I serve this with pork as an accompaniment or warm it and put it on toast for breakfast. I also use this as a topping for ice cream and I serve it as a snack or a desert on its own.
2 stock pots - One for cooking the apples and one for straining the apples into.
1 large bowl - I use a bowl to transfer the applesauce into when the stock pot gets full enough to reach the bottom of the strainer.
1 large wire mesh strainer. A food mill will not yield the same results as the wire mesh strainer. The apple sauce will have a wonderfully smooth texture from the wire mesh strainer and the strainer will catch the “strings” from the apples.
1 large metal spoon and a couple of strong arms and hands with a firm grip.
15 lbs of apples, washed and quartered. I do not peel or seed the apples.
1 cup of water
Sugar to taste – begin with 1 ½ cups
1 - 2 sticks of butter
Cinnamon to taste –begin with 2 tsps. If more is needed, add only ½ tsp at a time
Nutmeg to taste – begin with 1tsp. If more is needed, add only ¼ tsp at a time
Cloves to taste – begin with 1tsp. If more is needed, add only ¼ tsp at a time
** This recipe does not have exact measurements for the sugar and spices because of how sweet or tart the apples might be.
**It does not need lemon to keep the apples from oxidizing, the spices will give the applesauce a gorgeous color.
Place the cup of water in one of the pots and add the apples, cover and simmer on low until the apples collapse. Stir occasionally so that the apples on the top of the pot get to the bottom of the pot. All the apples may not fit into the pot at once, so as the apples collapse, add more until they have all been cooked.
Place the butter in the bottom of the other pot. This is the pot that the apples will be strained into.
Strain the hot apples by hand through the wire strainer using a metal spoon in small batches. A wooden spoon will become somewhat shredded by the wire strainer. This is the hardest part of this recipe.

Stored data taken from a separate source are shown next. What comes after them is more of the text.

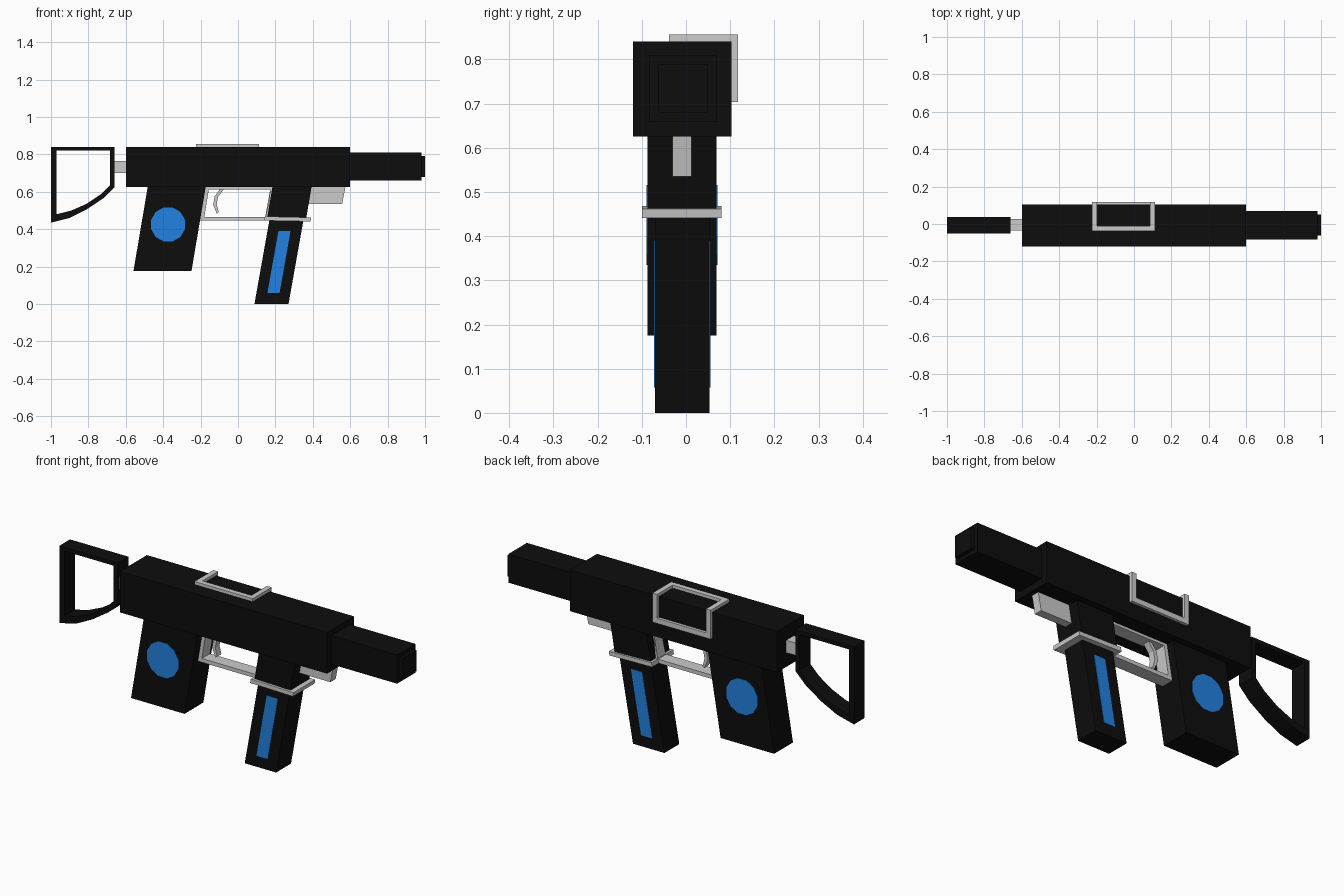
import bpy, bmesh, math

if "Cube" in bpy.data.objects:
    bpy.data.objects.remove(bpy.data.objects["Cube"])


def material(name, rgb):
    m = bpy.data.materials.new(name)
    m.diffuse_color = (*rgb, 1)
    m.use_nodes = True
    m.node_tree.nodes["Principled BSDF"].inputs["Base Color"].default_value = m.diffuse_color
    return m


BLACK = material("black", (0.004, 0.004, 0.004))
BLUE = material("blue", (0.015, 0.22, 0.75))


def finish(name, bm, mat):
    bmesh.ops.recalc_face_normals(bm, faces=bm.faces)
    me = bpy.data.meshes.new(name)
    bm.to_mesh(me)
    bm.free()
    if mat:
        me.materials.append(mat)
    ob = bpy.data.objects.new(name, me)
    bpy.context.collection.objects.link(ob)
    return ob


def prism(name, pts, y0, y1, mat=None):
    """Side profile in x, z pulled from y0 to y1."""
    bm = bmesh.new()
    a = [bm.verts.new((x, y0, z)) for x, z in pts]
    b = [bm.verts.new((x, y1, z)) for x, z in pts]
    n = len(pts)
    bm.faces.new(a)
    bm.faces.new(b)
    for i in range(n):
        j = (i + 1) % n
        bm.faces.new((a[i], a[j], b[j], b[i]))
    return finish(name, bm, mat)


def box(name, x0, x1, y0, y1, z0, z1, mat=None):
    return prism(name, [(x0, z0), (x1, z0), (x1, z1), (x0, z1)], y0, y1, mat)


def frame(name, outer, inner, y0, y1, mat=None, closed=True):
    """Ribbon between two matching x, z outlines, pulled from y0 to y1."""
    bm = bmesh.new()
    rings = [[bm.verts.new((o[0], y, o[1])) for o in line]
             for line, y in ((outer, y0), (inner, y0), (inner, y1), (outer, y1))]
    n = len(outer)
    for i in range(n if closed else n - 1):
        j = (i + 1) % n
        for k in range(4):
            p, q = rings[k], rings[(k + 1) % 4]
            bm.faces.new((p[i], p[j], q[j], q[i]))
    if not closed:
        for i in (0, n - 1):
            bm.faces.new([r[i] for r in rings])
    return finish(name, bm, mat)


# Receiver, barrel and muzzle
box("receiver", -0.6, 0.6, -0.12, 0.103, 0.625, 0.84, BLACK)
box("barrel", 0.59, 0.98, -0.083, 0.07, 0.66, 0.81, BLACK)
box("muzzle", 0.97, 1.0, -0.062, 0.05, 0.68, 0.79, BLACK)

# Open shoulder stock and its link
frame("stock",
      [(-1, 0.84), (-0.66, 0.84), (-0.66, 0.625), (-0.72, 0.565),
       (-0.81, 0.505), (-0.9, 0.46), (-1, 0.435)],
      [(-0.97, 0.82), (-0.685, 0.82), (-0.685, 0.635), (-0.735, 0.585),
       (-0.81, 0.535), (-0.89, 0.5), (-0.97, 0.48)],
      -0.05, 0.038, BLACK)
box("stock_link", -0.67, -0.59, -0.036, 0.028, 0.7, 0.765)

# Rear grip with discs, forward magazine with stripes
prism("grip", [(-0.559, 0.175), (-0.249, 0.175), (-0.172, 0.63), (-0.482, 0.63)],
      -0.087, 0.069, BLACK)
disc = [(-0.374 + 0.094 * math.cos(math.radians(15 + 30 * i)),
         0.425 + 0.094 * math.sin(math.radians(15 + 30 * i))) for i in range(12)]
prism("magazine_well", [(0.155, 0.455), (0.364, 0.455), (0.394, 0.63), (0.185, 0.63)],
      -0.087, 0.069, BLACK)
prism("magazine", [(0.088, 0), (0.27, 0), (0.352, 0.46), (0.17, 0.46)],
      -0.07, 0.053, BLACK)
stripe = [(0.157, 0.058), (0.222, 0.058), (0.281, 0.39), (0.216, 0.39)]
for side, gy, my in (("front", -0.087, -0.07), ("back", 0.069, 0.053)):
    s = math.copysign(0.002, gy)
    prism("grip_disc_" + side, disc, gy - s, gy + s, BLUE)
    prism("magazine_stripe_" + side, stripe, my - s, my + s, BLUE)
prism("magazine_collar", [(0.14, 0.446), (0.388, 0.441), (0.391, 0.462), (0.144, 0.468)],
      -0.1, 0.08)

# Trigger guard and trigger
frame("trigger_guard",
      [(-0.206, 0.446), (0.142, 0.446), (0.185, 0.627), (-0.174, 0.627)],
      [(-0.18, 0.466), (0.158, 0.466), (0.172, 0.612), (-0.156, 0.612)],
      -0.042, 0.026)
frame("trigger",
      [(-0.095, 0.615), (-0.125, 0.575), (-0.133, 0.53), (-0.113, 0.482)],
      [(-0.075, 0.615), (-0.107, 0.572), (-0.114, 0.532), (-0.103, 0.49)],
      -0.025, 0.01, closed=False)

# Lug under the front of the receiver
prism("front_lug", [(0.37, 0.535), (0.557, 0.535), (0.575, 0.63), (0.388, 0.63)],
      -0.031, 0.013)

# Raised port rim folded over the top back edge
x0, x1, t = -0.225, 0.112, 0.027
for name, a in (("left", x0), ("right", x1 - t)):
    box("port_rim_top_" + name, a, a + t, -0.038, 0.118, 0.83, 0.856)
    box("port_rim_side_" + name, a, a + t, 0.095, 0.118, 0.704, 0.83)
box("port_rim_top_bar", x0 + t, x1 - t, -0.038, -0.011, 0.83, 0.856)
box("port_rim_side_bar", x0 + t, x1 - t, 0.095, 0.118, 0.704, 0.731)
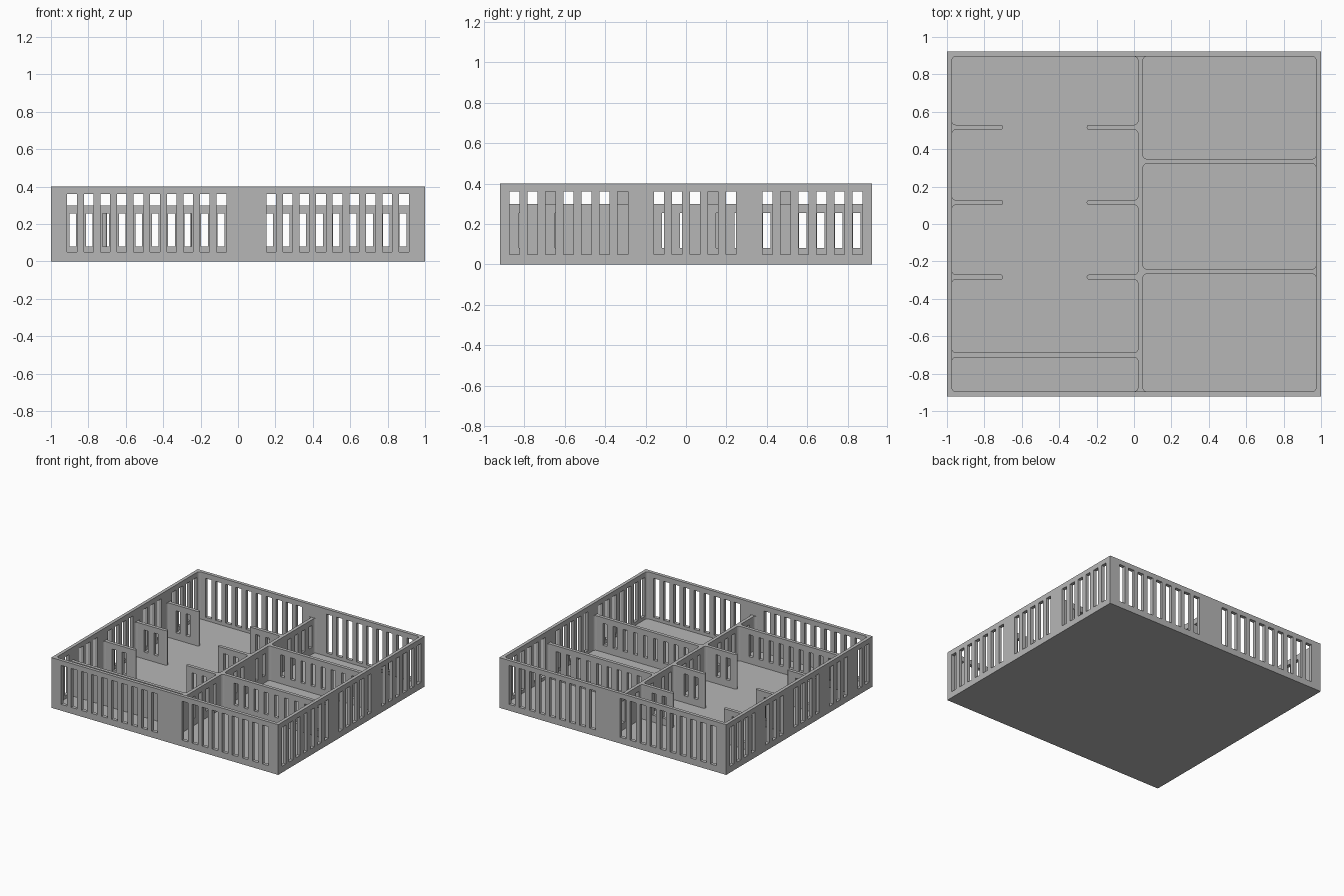
import bpy, bmesh, math

if "Cube" in bpy.data.objects:
    bpy.data.objects.remove(bpy.data.objects["Cube"])

grey = bpy.data.materials.new("plain_grey")
grey.diffuse_color = (0.47, 0.47, 0.47, 1)
grey.use_nodes = True
grey.node_tree.nodes["Principled BSDF"].inputs["Base Color"].default_value = grey.diffuse_color

X, Y, T = 1.0, 0.922, 0.027      # outer half sizes, wall thickness
IX, IY = X - T, Y - T            # inner half sizes
FLOOR, H_OUT, H_IN = 0.025, 0.4, 0.3


def finish(name, bm):
    bmesh.ops.recalc_face_normals(bm, faces=bm.faces)
    me = bpy.data.meshes.new(name)
    bm.to_mesh(me)
    bm.free()
    me.materials.append(grey)
    ob = bpy.data.objects.new(name, me)
    bpy.context.collection.objects.link(ob)
    return ob


def prism(name, pts, z0, z1):
    bm = bmesh.new()
    f = bm.faces.new([bm.verts.new((x, y, z0)) for x, y in pts])
    r = bmesh.ops.extrude_face_region(bm, geom=[f])
    top = [v for v in r["geom"] if isinstance(v, bmesh.types.BMVert)]
    bmesh.ops.translate(bm, verts=top, vec=(0, 0, z1 - z0))
    return finish(name, bm)


def wall(name, axis, a, b, c, t, z0, z1, slots, w, s0, s1):
    """Wall running along axis from a to b, centred at c, pierced by slots."""
    us = sorted([a, b] + [s + k * w / 2 for s in slots for k in (-1, 1)])
    zs = [z0, s0, s1, z1]
    place = (lambda u, d, z: (u, d, z)) if axis == 'x' else (lambda u, d, z: (d, u, z))
    bm = bmesh.new()
    grid = [[bm.verts.new(place(u, c - t / 2, z)) for z in zs] for u in us]
    for i in range(len(us) - 1):
        for j in range(3):
            if j == 1 and i % 2 == 1:
                continue         # slot opening
            bm.faces.new((grid[i][j], grid[i + 1][j], grid[i + 1][j + 1], grid[i][j + 1]))
    r = bmesh.ops.extrude_face_region(bm, geom=bm.faces[:])
    side = [v for v in r["geom"] if isinstance(v, bmesh.types.BMVert)]
    bmesh.ops.translate(bm, verts=side, vec=place(0, t, 0))
    return finish(name, bm)


def spaced(first, last, n, joints=(), gap=0.059):
    """Even slot centres, leaving out those too close to a wall joint."""
    cs = [first + (last - first) * i / (n - 1) for i in range(n)]
    return [c for c in cs if all(abs(c - j) > gap for j in joints)]


def fillet(x, y, sx, sy, h, r=0.02):
    """Rounded inner corner at (x, y), opening towards (sx, sy)."""
    pts = [(x, y)]
    for i in range(7):
        a = math.pi / 2 * i / 6
        pts.append((x + sx * r * (1 - math.sin(a)), y + sy * r * (1 - math.cos(a))))
    prism("corner_fillet", pts, FLOOR, h)


# wall centre lines
MID = 0.0345
RIGHT = (0.335, -0.254)
STUBS = (0.517, 0.115, -0.284)
LOW = -0.7005

# floor
prism("floor", [(-X, -Y), (X, -Y), (X, Y), (-X, Y)], 0, FLOOR)

# outer walls
front_slots = spaced(-0.887, 0.887, 21, (MID,))
for name, s in (("front_wall", -1), ("back_wall", 1)):
    wall(name, 'x', -X, X, s * (Y - T / 2), T, FLOOR, H_OUT, front_slots, 0.052, 0.05, 0.36)
for name, s, joints in (("right_wall", 1, RIGHT), ("left_wall", -1, STUBS + (LOW,))):
    wall(name, 'y', -IY, IY, s * (X - T / 2), T, FLOOR, H_OUT,
         spaced(-0.85, 0.85, 20, joints), 0.05, 0.05, 0.36)

# central divider, slotted room by room
mid_slots = (spaced(-0.809, -0.361, 6, (LOW,), 0.05)
             + spaced(-0.19, 0.257, 6, (STUBS[1],), 0.05)
             + spaced(0.40, 0.846, 6, (STUBS[0],), 0.05))
wall("central_divider", 'y', -IY, IY, MID, T, FLOOR, H_IN, mid_slots, 0.036, 0.08, 0.255)

# cross dividers
ML, MR = MID - T / 2, MID + T / 2
for y in RIGHT:
    wall("right_divider", 'x', MR, IX, y, T, FLOOR, H_IN,
         spaced(0.168, 0.882, 9), 0.036, 0.08, 0.255)
left_slots = spaced(-0.883, -0.091, 10)
wall("left_divider", 'x', -IX, ML, LOW, T, FLOOR, H_IN, left_slots, 0.036, 0.08, 0.255)

# short stub partitions with rounded ends
R = T / 2
for y in STUBS:
    for root, tip, s, slots in ((-IX, -0.70, 1, left_slots[:2]), (ML, -0.253, -1, left_slots[-2:])):
        end = tip - s * R
        wall("stub_partition", 'x', min(root, end), max(root, end), y, T, FLOOR, H_IN,
             slots, 0.036, 0.08, 0.255)
        arc = [(end + s * R * math.cos(a), y + R * math.sin(a))
               for a in (math.pi * (i / 10 - 0.5) for i in range(11))]
        prism("stub_end", arc, FLOOR, H_IN)

# rounded corners of each room
for sx in (-1, 1):
    for sy in (-1, 1):
        fillet(sx * IX, sy * IY, -sx, -sy, H_OUT)
for sy in (-1, 1):
    fillet(ML, sy * IY, -1, -sy, H_IN)
    fillet(MR, sy * IY, 1, -sy, H_IN)
    for y in RIGHT:
        fillet(MR, y + sy * R, 1, sy, H_IN)
        fillet(IX, y + sy * R, -1, sy, H_IN)
    for y in STUBS + (LOW,):
        fillet(-IX, y + sy * R, 1, sy, H_IN)
        fillet(ML, y + sy * R, -1, sy, H_IN)
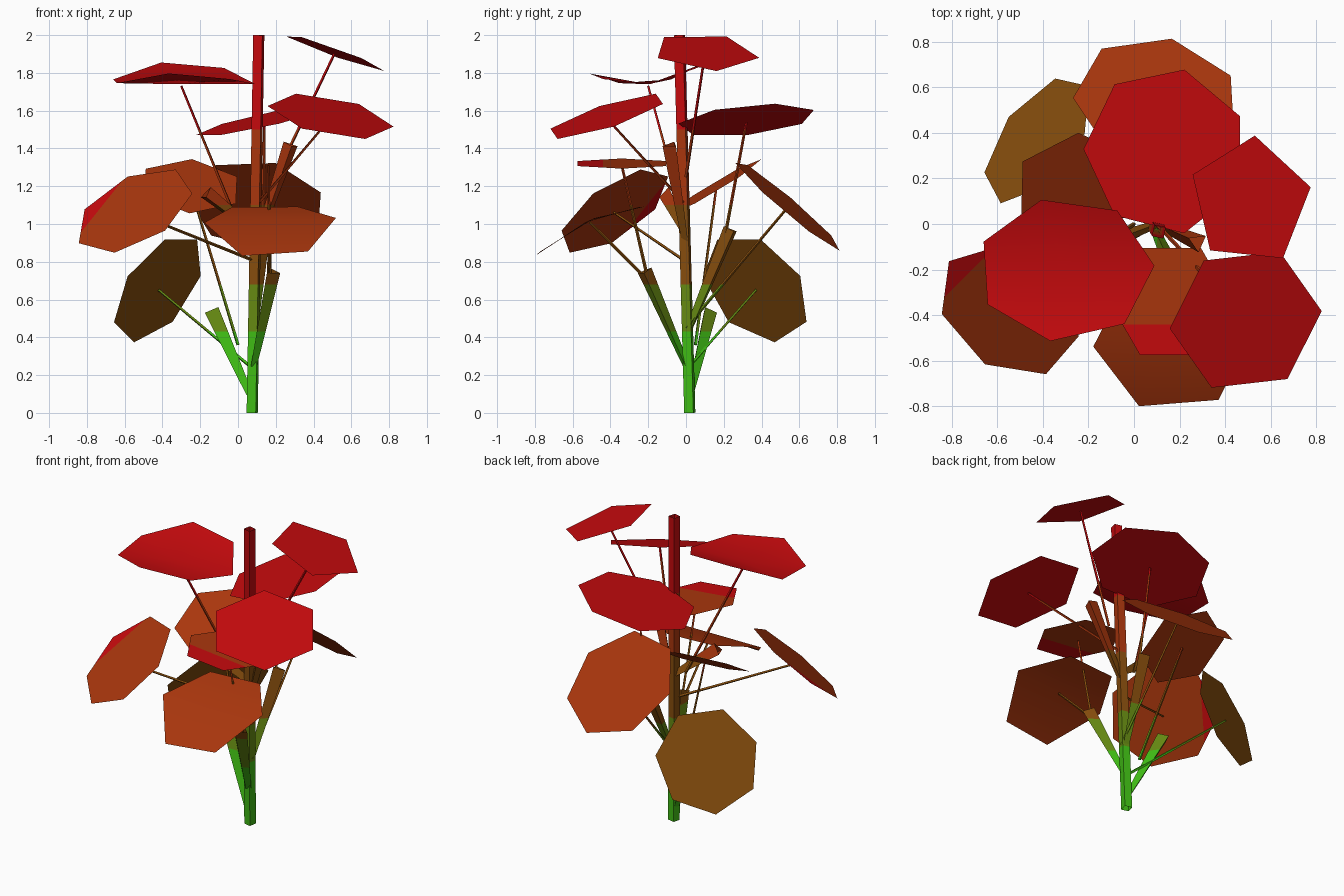
import bpy
import bmesh
from math import cos, sin, pi, radians
from mathutils import Vector

if "Cube" in bpy.data.objects:
    bpy.data.objects.remove(bpy.data.objects["Cube"], do_unlink=True)


def make_material(name, rgb):
    mat = bpy.data.materials.new(name)
    mat.use_nodes = True
    mat.diffuse_color = (*rgb, 1)
    mat.node_tree.nodes["Principled BSDF"].inputs["Base Color"].default_value = (*rgb, 1)
    return mat


GREEN, OLIVE, GOLD, ORANGE, RED = range(5)
materials = [
    make_material("fresh green", (0.05, 0.5, 0.007)),
    make_material("olive green", (0.13, 0.25, 0.006)),
    make_material("golden brown", (0.24, 0.075, 0.004)),
    make_material("burnt orange", (0.4, 0.037, 0.004)),
    make_material("autumn red", (0.56, 0.003, 0.004)),
]
band_tops = [0.43, 0.68, 1.1, 1.5]


def finish(name, bm, smooth=False):
    mesh = bpy.data.meshes.new(name)
    bm.to_mesh(mesh)
    bm.free()
    for mat in materials:
        mesh.materials.append(mat)
    if smooth:
        mesh.shade_smooth()
    obj = bpy.data.objects.new(name, mesh)
    bpy.context.collection.objects.link(obj)


def cut(bm, point, normal):
    geom = bm.verts[:] + bm.edges[:] + bm.faces[:]
    bmesh.ops.bisect_plane(bm, geom=geom, dist=0.001, plane_co=point, plane_no=normal)


def rod(name, start, end, r_start, r_end, sides):
    """Open tapered tube, coloured in bands from green to red by height."""
    a, b = Vector(start), Vector(end)
    bm = bmesh.new()
    bmesh.ops.create_cone(bm, segments=sides, radius1=r_start, radius2=r_end,
                          depth=(b - a).length, cap_ends=False)
    turn = (b - a).to_track_quat("Z", "Y")
    for v in bm.verts:
        v.co = turn @ v.co + (a + b) / 2
    for z in band_tops:
        cut(bm, (0, 0, z), (0, 0, 1))
    for f in bm.faces:
        f.material_index = sum(f.calc_center_median().z > z for z in band_tops)
    finish(name, bm)


def leaf(name, colour, root, centre, slope, sides, radius, spin,
         stretch=1, bend=0, tip=None):
    """Tilted polygon on a thin stalk; slope is its rise along x and along y."""
    hub = Vector(centre)
    rod(name + "_stalk", root, hub - Vector((0, 0, 0.01)), 0.009, 0.007, 4)
    normal = Vector((-slope[0], -slope[1], 1))
    tilt = Vector((0, 0, 1)).rotation_difference(normal)
    bm = bmesh.new()
    rim = []
    for i in range(sides):
        angle = radians(spin) + 2 * pi * i / sides
        offset = tilt @ Vector((radius * cos(angle), radius * stretch * sin(angle), 0))
        offset.z += bend * offset.y ** 2
        rim.append(bm.verts.new(hub + offset))
    middle = bm.verts.new(hub)
    for i in range(sides):
        bm.faces.new((middle, rim[i - 1], rim[i]))
    for f in bm.faces:
        f.material_index = colour
    # Red tip beyond a distance in a given direction
    if tip:
        direction = Vector((*tip[0], 0)).normalized()
        edge = hub + direction * tip[1]
        cut(bm, edge, direction)
        for f in bm.faces:
            if (f.calc_center_median() - edge).dot(direction) > 0:
                f.material_index = RED
    bm.normal_update()
    finish(name, bm, smooth=True)


# Main stem
rod("main_stem", (0.075, 0.02, 0), (0.11, -0.035, 2), 0.035, 0.035, 4)

# Flared side shoots
shoots = [
    ((0.06, 0.02, 0.1), (-0.14, 0.12, 0.54)),
    ((0.08, 0, 0.25), (0.18, -0.22, 0.75)),
    ((0.08, 0, 0.4), (0.13, 0.24, 0.97)),
    ((0.1, 0, 0.95), (-0.17, -0.1, 1.16)),
    ((0.1, 0, 0.9), (0.28, -0.08, 1.42)),
]
for i, (a, b) in enumerate(shoots):
    rod(f"side_shoot_{i + 1}", a, b, 0.02, 0.045, 3)

# Red crown leaves
leaf("left_top_leaf", RED, root=(0, 0, 1), centre=(-0.3, -0.2, 1.74),
     slope=(0, 0.1), sides=7, radius=0.39, spin=3, stretch=0.82, bend=0.9)
leaf("back_top_leaf", RED, root=(0.13, 0.2, 0.9), centre=(0.14, 0.32, 1.55),
     slope=(0.22, 0.1), sides=7, radius=0.37, spin=25)
leaf("right_top_leaf", RED, root=(0.2, 0, 1.25), centre=(0.51, 0.1, 1.91),
     slope=(-0.36, -0.08), sides=5, radius=0.29, spin=13)
leaf("right_front_leaf", RED, root=(0.1, 0, 1.1), centre=(0.49, -0.42, 1.57),
     slope=(-0.2, 0.32), sides=6, radius=0.34, spin=5)

# Orange middle leaves, two of them with a red tip
leaf("front_middle_leaf", ORANGE, root=(0.17, -0.2, 0.7), centre=(0.16, -0.34, 1.32),
     slope=(-0.1, 0), sides=6, radius=0.27, spin=0, tip=((0, -1), 0.1))
leaf("left_front_leaf", ORANGE, root=(0.1, 0, 0.8), centre=(-0.55, -0.38, 1.07),
     slope=(0.55, 0.7), sides=7, radius=0.34, spin=37, tip=((-1, 1), 0.24))
leaf("back_low_leaf", ORANGE, root=(0.1, 0, 0.45), centre=(0.1, 0.54, 1.1),
     slope=(-0.14, -0.85), sides=7, radius=0.37, spin=26)
leaf("front_low_leaf", ORANGE, root=(0.16, -0.2, 0.7), centre=(0.17, -0.51, 1.02),
     slope=(0, 0.45), sides=6, radius=0.35, spin=5, bend=-0.7)
leaf("left_back_leaf", ORANGE, root=(0, 0.05, 0.36), centre=(-0.25, 0.16, 1.2),
     slope=(-0.1, 0.6), sides=6, radius=0.28, spin=30)

# Lowest golden leaf
leaf("low_gold_leaf", GOLD, root=(0.06, 0.02, 0.25), centre=(-0.42, 0.37, 0.66),
     slope=(1.4, -1.05), sides=7, radius=0.33, spin=40)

Once all the apples are strained and the butter is melted, add the remaining ingredients to taste, beginning with the sugar. Stir well and serve warm.
I can't wait to hear how y'all like this version of applesauce.